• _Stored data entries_
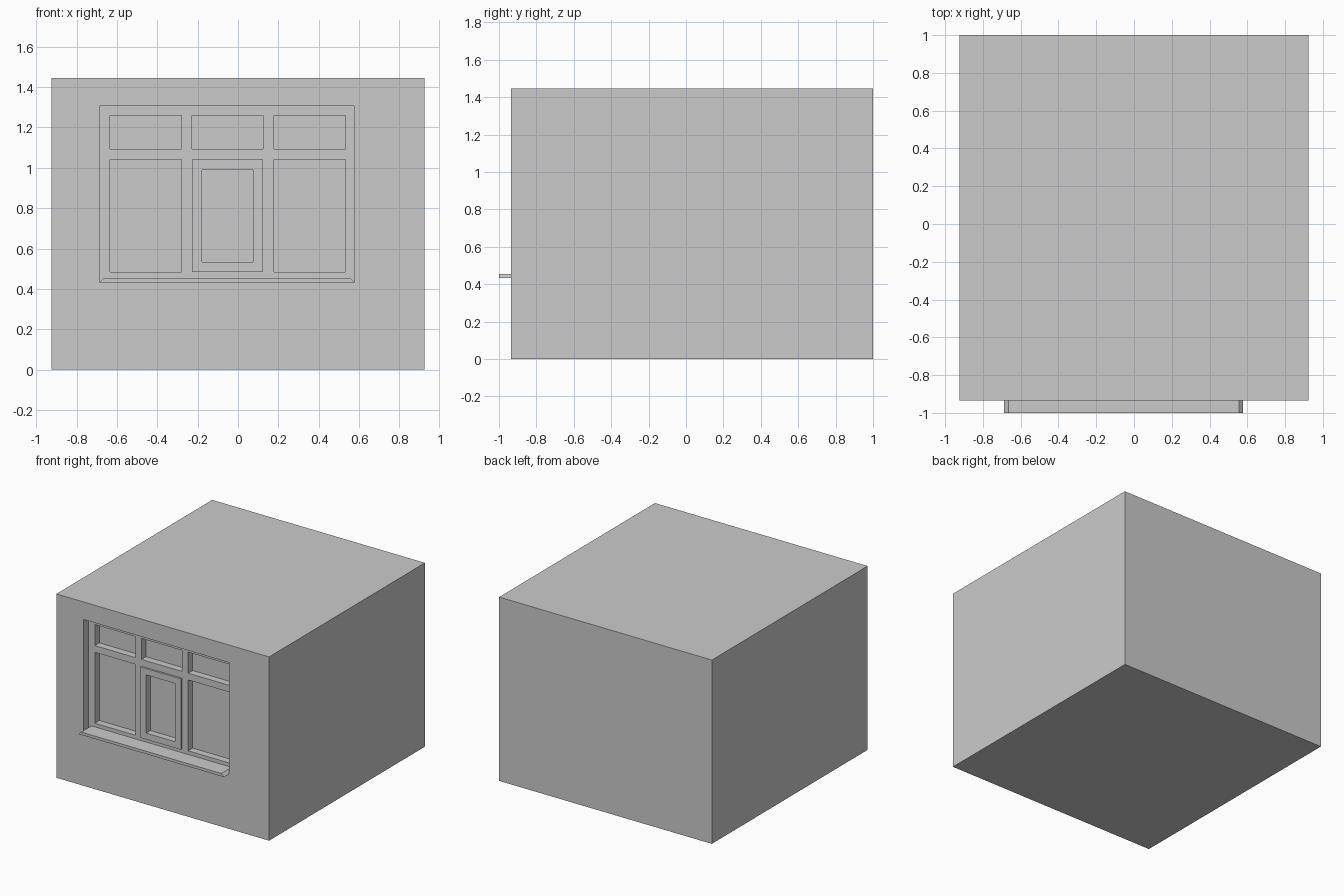
import bpy, bmesh

if "Cube" in bpy.data.objects:
    bpy.data.objects.remove(bpy.data.objects["Cube"])

WALL_Y, FRAME_Y, SASH_Y = -0.935, -0.873, -0.888
OPEN = (-0.687, 0.578, 0.432, 1.307)      # x0, x1, z0, z1
SASH = (-0.228, 0.125, 0.483, 1.04)
SASH_HOLE = (-0.178, 0.075, 0.533, 0.99)
COLUMNS = [(-0.634, -0.281), (-0.228, 0.125), (0.178, 0.532)]


def prism(name, profile, y0, y1):
    """Extrude an (x, z) outline from y0 back to y1."""
    bm = bmesh.new()
    face = bm.faces.new([bm.verts.new((x, y0, z)) for x, z in profile])
    new = bmesh.ops.extrude_face_region(bm, geom=[face])["geom"]
    verts = [v for v in new if isinstance(v, bmesh.types.BMVert)]
    bmesh.ops.translate(bm, verts=verts, vec=(0, y1 - y0, 0))
    bmesh.ops.recalc_face_normals(bm, faces=bm.faces)
    mesh = bpy.data.meshes.new(name)
    bm.to_mesh(mesh)
    bm.free()
    obj = bpy.data.objects.new(name, mesh)
    bpy.context.collection.objects.link(obj)
    return obj


def box(name, rect, y0, y1):
    x0, x1, z0, z1 = rect
    return prism(name, [(x0, z0), (x1, z0), (x1, z1), (x0, z1)], y0, y1)


def cut(target, rect, y0, y1):
    """Cut a rectangular recess and discard the cutter."""
    cutter = box("cutter", rect, y0, y1)
    cutter.hide_render = True
    mod = target.modifiers.new("recess", 'BOOLEAN')
    mod.operation, mod.solver, mod.object = 'DIFFERENCE', 'EXACT', cutter
    bpy.context.view_layer.objects.active = target
    bpy.ops.object.modifier_apply(modifier=mod.name)
    bpy.data.objects.remove(cutter, do_unlink=True)


# House block with the window reveal cut back to the frame face
house = box("house_block", (-0.925, 0.925, 0, 1.445), WALL_Y, 1.0)
cut(house, OPEN, WALL_Y - 0.1, FRAME_Y)

# Recessed panes: three top lights and two tall side lights
for i, (x0, x1) in enumerate(COLUMNS):
    cut(house, (x0, x1, 1.093, 1.258), FRAME_Y - 0.02, -0.817)
    if i != 1:
        cut(house, (x0, x1, 0.483, 1.04), FRAME_Y - 0.02, -0.817)

# Raised opening sash in the middle, with its own pane
cut(house, SASH_HOLE, FRAME_Y - 0.02, -0.835)
sash = box("window_sash", SASH, SASH_Y, FRAME_Y + 0.005)
cut(sash, SASH_HOLE, SASH_Y - 0.05, FRAME_Y + 0.05)

# Projecting sill with chamfered ends
x0, x1, z0, _ = OPEN
prism("window_sill", [(x0, z0), (x1, z0), (x1 - 0.023, z0 + 0.022), (x0 + 0.023, z0 + 0.022)],
      -1.0, FRAME_Y)
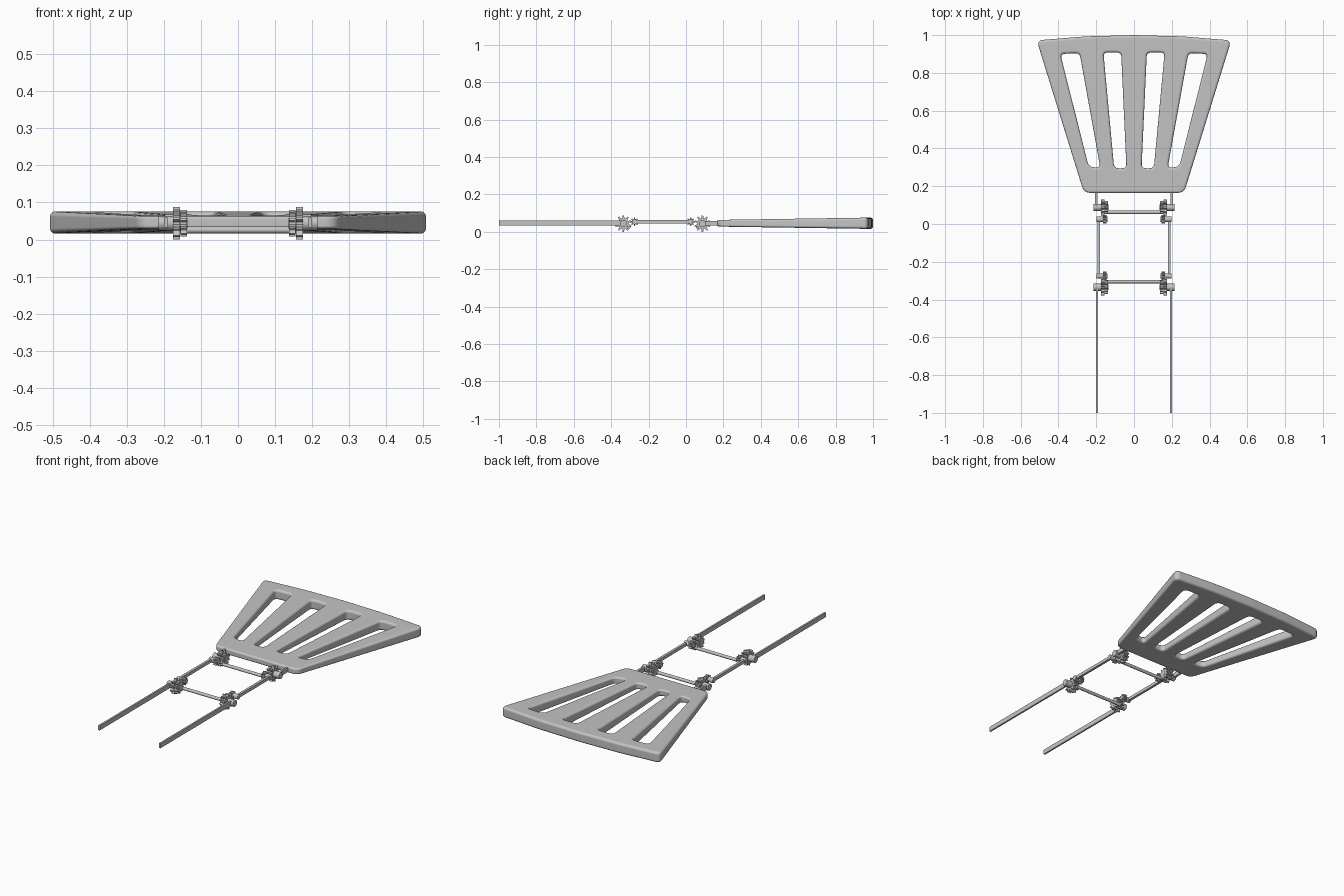
import bpy, bmesh, math
from mathutils import Vector

if "Cube" in bpy.data.objects:
    bpy.data.objects.remove(bpy.data.objects["Cube"])

grey = bpy.data.materials.new("light_grey")
grey.diffuse_color = (0.55, 0.55, 0.55, 1)
grey.use_nodes = True
grey.node_tree.nodes["Principled BSDF"].inputs["Base Color"].default_value = grey.diffuse_color


def finish(name, bm, smooth=True):
    bmesh.ops.recalc_face_normals(bm, faces=bm.faces)
    me = bpy.data.meshes.new(name)
    bm.to_mesh(me)
    bm.free()
    me.materials.append(grey)
    ob = bpy.data.objects.new(name, me)
    bpy.context.collection.objects.link(ob)
    if smooth:
        for o in bpy.context.selected_objects:
            o.select_set(False)
        ob.select_set(True)
        bpy.context.view_layer.objects.active = ob
        bpy.ops.object.shade_smooth_by_angle(angle=math.radians(35))
    return ob


def rounded(corners, radius, steps=6):
    """Counter-clockwise polygon with each corner rounded."""
    pts = []
    n = len(corners)
    for i in range(n):
        a, b, c = (Vector(corners[(i + k) % n]) for k in (-1, 0, 1))
        p = b + (a - b).normalized() * radius
        q = b + (c - b).normalized() * radius
        for s in range(steps + 1):
            t = s / steps
            pts.append(p * (1 - t) ** 2 + b * 2 * t * (1 - t) + q * t * t)
    return pts


def offset(pts, d):
    """Move a counter-clockwise loop inward by d."""
    out = []
    n = len(pts)
    for i in range(n):
        t = (pts[(i + 1) % n] - pts[i - 1]).normalized()
        out.append(pts[i] + Vector((-t.y, t.x)) * d)
    return out


def prism(name, pts, x0, x1, smooth=True):
    """Extrude a (y, z) outline along x."""
    bm = bmesh.new()
    a = [bm.verts.new((x0, y, z)) for y, z in pts]
    b = [bm.verts.new((x1, y, z)) for y, z in pts]
    n = len(pts)
    bm.faces.new(a)
    bm.faces.new(b)
    for i in range(n):
        j = (i + 1) % n
        bm.faces.new((a[i], a[j], b[j], b[i]))
    return finish(name, bm, smooth)


def rod(name, y, z, r, x0, x1, sides=20):
    pts = [(y + r * math.cos(2 * math.pi * i / sides),
            z + r * math.sin(2 * math.pi * i / sides)) for i in range(sides)]
    return prism(name, pts, x0, x1)


def gear(name, y, z, r, root, x0, x1, teeth=10):
    pts = []
    for i in range(teeth):
        for f, rad in ((-0.32, root), (-0.14, r), (0.14, r), (0.32, root)):
            a = 2 * math.pi * (i + f) / teeth + math.pi / 2
            pts.append((y + rad * math.cos(a), z + rad * math.sin(a)))
    return prism(name, pts, x0, x1, False)


def bar(name, x0, x1, y0, y1, z0, z1):
    return prism(name, [(y0, z0), (y1, z0), (y1, z1), (y0, z1)], x0, x1, False)


# Slotted fan panel: rounded rim profile swept round the outline and slots
top = [(0.515, 0.972), (0.26, 0.993), (0, 1.0), (-0.26, 0.993), (-0.515, 0.972)]
outline = rounded([(-0.265, 0.165), (0.265, 0.165)] + top, 0.035)
loops = [(outline, 1)]
for s in (1, -1):
    for slot in ([(0.04, 0.295), (0.105, 0.295), (0.162, 0.908), (0.068, 0.908)],
                 [(0.178, 0.295), (0.24, 0.305), (0.39, 0.9), (0.288, 0.905)]):
        c = [(s * x, y) for x, y in slot]
        loops.append((rounded(c if s > 0 else c[::-1], 0.024), -1))

H, R, SEG = 0.0305, 0.014, 5
profile = []
for i in range(SEG + 1):
    a = math.pi / 2 * (1 - i / SEG)
    profile.append((R - R * math.cos(a), H - R + R * math.sin(a)))
profile += [(d, -z) for d, z in reversed(profile)]

bm = bmesh.new()
caps = ([], [])
for pts, sign in loops:
    n = len(pts)
    rings = [[bm.verts.new((p.x, p.y, z)) for p in offset(pts, sign * d)]
             for d, z in profile]
    for r0, r1 in zip(rings, rings[1:]):
        for i in range(n):
            j = (i + 1) % n
            bm.faces.new((r0[i], r0[j], r1[j], r1[i]))
    for cap, ring in zip(caps, (rings[0], rings[-1])):
        cap.extend(bm.edges.get((ring[i], ring[(i + 1) % n])) for i in range(n))
for cap, nz in zip(caps, (1, -1)):
    bmesh.ops.triangle_fill(bm, use_beauty=True, use_dissolve=False,
                            edges=cap, normal=(0, 0, nz))
# Panel thins towards the hinge
for v in bm.verts:
    v.co.z = 0.046 + v.co.z * (0.58 + 0.42 * (v.co.y - 0.165) / 0.835)
panel = finish("slotted_panel", bm)
panel.modifiers.new("even_shading", "WEIGHTED_NORMAL").keep_sharp = True

# Folding frame: paired bars, toothed hinges and cross rods
for s, side in ((-1, "left"), (1, "right")):
    bar(f"{side}_leg", s * 0.190, s * 0.200, -1.0, -0.335, 0.033, 0.060)
    bar(f"{side}_middle_bar", s * 0.180, s * 0.194, -0.275, 0.025, 0.045, 0.063)
    bar(f"{side}_panel_tab", s * 0.194, s * 0.206, 0.09, 0.20, 0.034, 0.059)
    for end, big_y, small_y in (("front", -0.335, -0.275), ("back", 0.088, 0.025)):
        tag = f"{side}_{end}"
        rod(f"{tag}_hinge_hub", big_y, 0.044, 0.019, s * 0.160, s * 0.215)
        gear(f"{tag}_large_gear", big_y, 0.044, 0.044, 0.029, s * 0.157, s * 0.176)
        gear(f"{tag}_inner_gear", big_y, 0.044, 0.036, 0.026, s * 0.138, s * 0.155)
        rod(f"{tag}_inner_hub", big_y, 0.044, 0.014, s * 0.136, s * 0.160)
        rod(f"{tag}_small_hub", small_y, 0.054, 0.014, s * 0.140, s * 0.198)
        gear(f"{tag}_small_gear", small_y, 0.054, 0.023, 0.015, s * 0.145, s * 0.165, 8)

for end, y in (("front", -0.305), ("back", 0.062)):
    rod(f"{end}_cross_rod", y, 0.026, 0.009, -0.155, 0.155)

• _What is being asked_
Print the data above from its first line through the line that has "bpy.ops.object.modifier_apply(modifier=mod.name)", exactly and with nothing else, omitting pictures.

• _Solution_
import bpy, bmesh

if "Cube" in bpy.data.objects:
    bpy.data.objects.remove(bpy.data.objects["Cube"])

WALL_Y, FRAME_Y, SASH_Y = -0.935, -0.873, -0.888
OPEN = (-0.687, 0.578, 0.432, 1.307)      # x0, x1, z0, z1
SASH = (-0.228, 0.125, 0.483, 1.04)
SASH_HOLE = (-0.178, 0.075, 0.533, 0.99)
COLUMNS = [(-0.634, -0.281), (-0.228, 0.125), (0.178, 0.532)]


def prism(name, profile, y0, y1):
    """Extrude an (x, z) outline from y0 back to y1."""
    bm = bmesh.new()
    face = bm.faces.new([bm.verts.new((x, y0, z)) for x, z in profile])
    new = bmesh.ops.extrude_face_region(bm, geom=[face])["geom"]
    verts = [v for v in new if isinstance(v, bmesh.types.BMVert)]
    bmesh.ops.translate(bm, verts=verts, vec=(0, y1 - y0, 0))
    bmesh.ops.recalc_face_normals(bm, faces=bm.faces)
    mesh = bpy.data.meshes.new(name)
    bm.to_mesh(mesh)
    bm.free()
    obj = bpy.data.objects.new(name, mesh)
    bpy.context.collection.objects.link(obj)
    return obj


def box(name, rect, y0, y1):
    x0, x1, z0, z1 = rect
    return prism(name, [(x0, z0), (x1, z0), (x1, z1), (x0, z1)], y0, y1)


def cut(target, rect, y0, y1):
    """Cut a rectangular recess and discard the cutter."""
    cutter = box("cutter", rect, y0, y1)
    cutter.hide_render = True
    mod = target.modifiers.new("recess", 'BOOLEAN')
    mod.operation, mod.solver, mod.object = 'DIFFERENCE', 'EXACT', cutter
    bpy.context.view_layer.objects.active = target
    bpy.ops.object.modifier_apply(modifier=mod.name)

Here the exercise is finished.